Stan Friesen wrote:
From: DRURY <email@example.com>
>> 2) My understanding is that crocodillians were predators on
>> hadrosaurs. I've now read in several places that hadrosaurs are
>> thought to have escaped from theropods by running into water. This
>> seems odd to me. It seems a bit strange to run away from one
>> predator by running to another. Can anyone clear this up for me?
>Yeah - it was a speculation that had little basis in fact.
> Not only did the water have its own large predators (giant crocodile),
> there really is no reason to assume that large theropods could not swim.
> Thus running into the water probably wouldn't get them away from a
> tyrannosaur anyway.
If this is open to speculation, I see reason to speculate that the water
was a good place for duckbills to flee.
Could _T rex_ swim well? Here's Robert Bakker: "But dinosaurs didn't
produce any swimming predators at all."
If Cretaceous continents had a lot of broad, shallow waterways, why
didn't theropods produce swimming hunters? If none became aquatic,
perhaps they never even became good swimmers.
Suppose a giant croc was in ambush at the water's edge when he heard a
three-ton duckbill running toward him. Wouldn't discretion be the
better part of valor? After all, a croc killed by accident would still
In movies, crocs swim long distances toward human swimmers. Is that
accurate? GS Paul said, "Reptiles cannot aerobically sustain speeds

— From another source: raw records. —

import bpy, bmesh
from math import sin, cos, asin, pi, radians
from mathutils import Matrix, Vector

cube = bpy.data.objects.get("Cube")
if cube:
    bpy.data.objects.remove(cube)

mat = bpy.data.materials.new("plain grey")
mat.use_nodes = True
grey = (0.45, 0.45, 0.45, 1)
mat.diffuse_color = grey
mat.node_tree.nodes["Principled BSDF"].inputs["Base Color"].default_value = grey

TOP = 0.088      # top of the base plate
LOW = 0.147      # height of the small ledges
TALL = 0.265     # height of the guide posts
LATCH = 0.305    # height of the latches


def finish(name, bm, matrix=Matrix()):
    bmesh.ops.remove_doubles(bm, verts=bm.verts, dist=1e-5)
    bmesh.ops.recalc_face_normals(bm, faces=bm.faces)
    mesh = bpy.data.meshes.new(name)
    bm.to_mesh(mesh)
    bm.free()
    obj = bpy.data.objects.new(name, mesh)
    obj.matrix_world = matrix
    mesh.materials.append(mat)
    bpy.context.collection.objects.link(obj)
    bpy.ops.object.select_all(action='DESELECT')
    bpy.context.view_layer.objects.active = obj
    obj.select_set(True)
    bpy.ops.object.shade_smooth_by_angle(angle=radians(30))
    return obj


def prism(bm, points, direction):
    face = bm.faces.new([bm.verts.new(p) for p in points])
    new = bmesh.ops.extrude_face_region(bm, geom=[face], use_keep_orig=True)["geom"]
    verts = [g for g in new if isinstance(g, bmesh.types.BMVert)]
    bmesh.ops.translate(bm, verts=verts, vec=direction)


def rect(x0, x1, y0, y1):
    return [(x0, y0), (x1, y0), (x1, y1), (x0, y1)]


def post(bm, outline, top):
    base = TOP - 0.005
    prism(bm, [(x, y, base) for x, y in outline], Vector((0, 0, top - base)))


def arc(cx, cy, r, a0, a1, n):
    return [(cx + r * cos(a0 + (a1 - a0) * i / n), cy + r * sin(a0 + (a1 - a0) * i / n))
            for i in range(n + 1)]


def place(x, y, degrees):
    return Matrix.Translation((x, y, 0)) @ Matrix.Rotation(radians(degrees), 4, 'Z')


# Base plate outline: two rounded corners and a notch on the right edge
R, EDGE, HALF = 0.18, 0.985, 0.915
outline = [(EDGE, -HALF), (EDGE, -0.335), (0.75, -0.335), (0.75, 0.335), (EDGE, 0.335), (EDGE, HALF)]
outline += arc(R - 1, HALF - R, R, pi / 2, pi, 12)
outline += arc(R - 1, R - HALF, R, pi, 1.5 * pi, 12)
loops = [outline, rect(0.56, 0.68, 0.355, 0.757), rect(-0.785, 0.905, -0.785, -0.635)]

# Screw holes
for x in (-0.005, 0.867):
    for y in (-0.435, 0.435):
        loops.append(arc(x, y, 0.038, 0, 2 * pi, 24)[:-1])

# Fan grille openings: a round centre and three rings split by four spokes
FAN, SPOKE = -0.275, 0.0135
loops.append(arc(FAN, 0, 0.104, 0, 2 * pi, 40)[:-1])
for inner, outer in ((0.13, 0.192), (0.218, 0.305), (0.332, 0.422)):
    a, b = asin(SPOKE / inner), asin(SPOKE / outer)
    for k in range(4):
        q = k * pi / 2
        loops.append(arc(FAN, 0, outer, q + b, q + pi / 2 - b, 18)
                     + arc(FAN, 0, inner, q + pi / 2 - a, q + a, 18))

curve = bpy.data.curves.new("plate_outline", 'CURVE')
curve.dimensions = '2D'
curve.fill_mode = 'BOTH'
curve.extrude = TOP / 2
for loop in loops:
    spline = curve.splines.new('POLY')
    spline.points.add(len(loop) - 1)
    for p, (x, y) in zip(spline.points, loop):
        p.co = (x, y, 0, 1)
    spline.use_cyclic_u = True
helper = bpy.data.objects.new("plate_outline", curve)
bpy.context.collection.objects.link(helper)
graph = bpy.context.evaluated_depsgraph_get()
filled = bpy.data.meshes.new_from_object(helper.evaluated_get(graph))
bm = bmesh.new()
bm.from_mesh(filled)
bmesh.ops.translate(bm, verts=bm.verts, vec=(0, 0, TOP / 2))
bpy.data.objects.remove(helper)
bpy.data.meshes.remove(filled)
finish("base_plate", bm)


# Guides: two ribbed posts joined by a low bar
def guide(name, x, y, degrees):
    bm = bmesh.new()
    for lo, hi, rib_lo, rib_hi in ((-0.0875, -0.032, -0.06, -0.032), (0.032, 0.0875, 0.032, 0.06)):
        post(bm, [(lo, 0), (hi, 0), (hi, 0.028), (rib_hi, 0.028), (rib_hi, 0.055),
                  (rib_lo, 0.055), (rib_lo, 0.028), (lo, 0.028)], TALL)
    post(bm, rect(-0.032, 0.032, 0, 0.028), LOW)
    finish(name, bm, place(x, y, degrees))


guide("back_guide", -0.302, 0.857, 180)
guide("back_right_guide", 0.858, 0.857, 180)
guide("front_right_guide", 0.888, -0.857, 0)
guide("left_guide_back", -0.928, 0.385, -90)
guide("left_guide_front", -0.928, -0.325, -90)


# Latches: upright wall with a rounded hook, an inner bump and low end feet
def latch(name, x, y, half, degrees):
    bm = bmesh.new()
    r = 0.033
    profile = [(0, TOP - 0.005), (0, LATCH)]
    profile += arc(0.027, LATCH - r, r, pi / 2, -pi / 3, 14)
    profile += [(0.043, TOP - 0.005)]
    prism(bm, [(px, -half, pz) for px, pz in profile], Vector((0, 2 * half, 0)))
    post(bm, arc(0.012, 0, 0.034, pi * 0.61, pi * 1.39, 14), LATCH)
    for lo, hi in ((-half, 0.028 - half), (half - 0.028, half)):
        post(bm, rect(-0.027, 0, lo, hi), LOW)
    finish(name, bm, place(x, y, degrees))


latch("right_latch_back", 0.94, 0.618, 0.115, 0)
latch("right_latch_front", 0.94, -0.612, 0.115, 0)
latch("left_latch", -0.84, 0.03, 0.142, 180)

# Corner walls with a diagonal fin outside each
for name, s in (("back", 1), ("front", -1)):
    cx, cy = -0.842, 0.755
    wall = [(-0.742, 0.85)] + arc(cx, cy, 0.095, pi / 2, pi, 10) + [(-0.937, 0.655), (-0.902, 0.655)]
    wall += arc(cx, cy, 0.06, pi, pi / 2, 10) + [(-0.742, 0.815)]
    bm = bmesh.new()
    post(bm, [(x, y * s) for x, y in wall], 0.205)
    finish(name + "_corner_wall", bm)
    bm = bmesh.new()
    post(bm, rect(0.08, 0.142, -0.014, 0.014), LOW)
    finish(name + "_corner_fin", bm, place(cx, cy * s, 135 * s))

over 1-2 km/h no matter how toasty warm they may be." If they're that
slow on land, it sounds as if a croc in the water would be pretty slow
once its anaerobic energy ran out.
I don't know how many seconds or minutes this stored energy might last.
At any rate, it seems that the slower of the dinosaurs would be in the
most danger. That might be _T rex_.
At least some duckbill genera inhabited conspicuous nesting grounds as
their young grew. These were apparently not in swamps, but doesn't this
imply that they had methods of standing their ground against predators?
If duckbills were as smart as crows, I think they'd be familiar with the
haunts and habits of local crocs, be vigilant, and pass warnings.
Don't crows drive hawks and owls from an area by harassment? Couldn't
duckbills also have used commotion and tooting to encourage big crocs
Have horses and goats been known to kill snakes on sight? Humans, dogs,
and cats seem to have that impulse. If duckbills instinctively stamped
on small crocs, that would eventually reduce the chances of meeting a
big, hungry one.
I think edmontosaurs may have known how to be pretty secure in the
I don't want to perpetrate falsehoods. Have I made many misstatements?
- Stephen Throop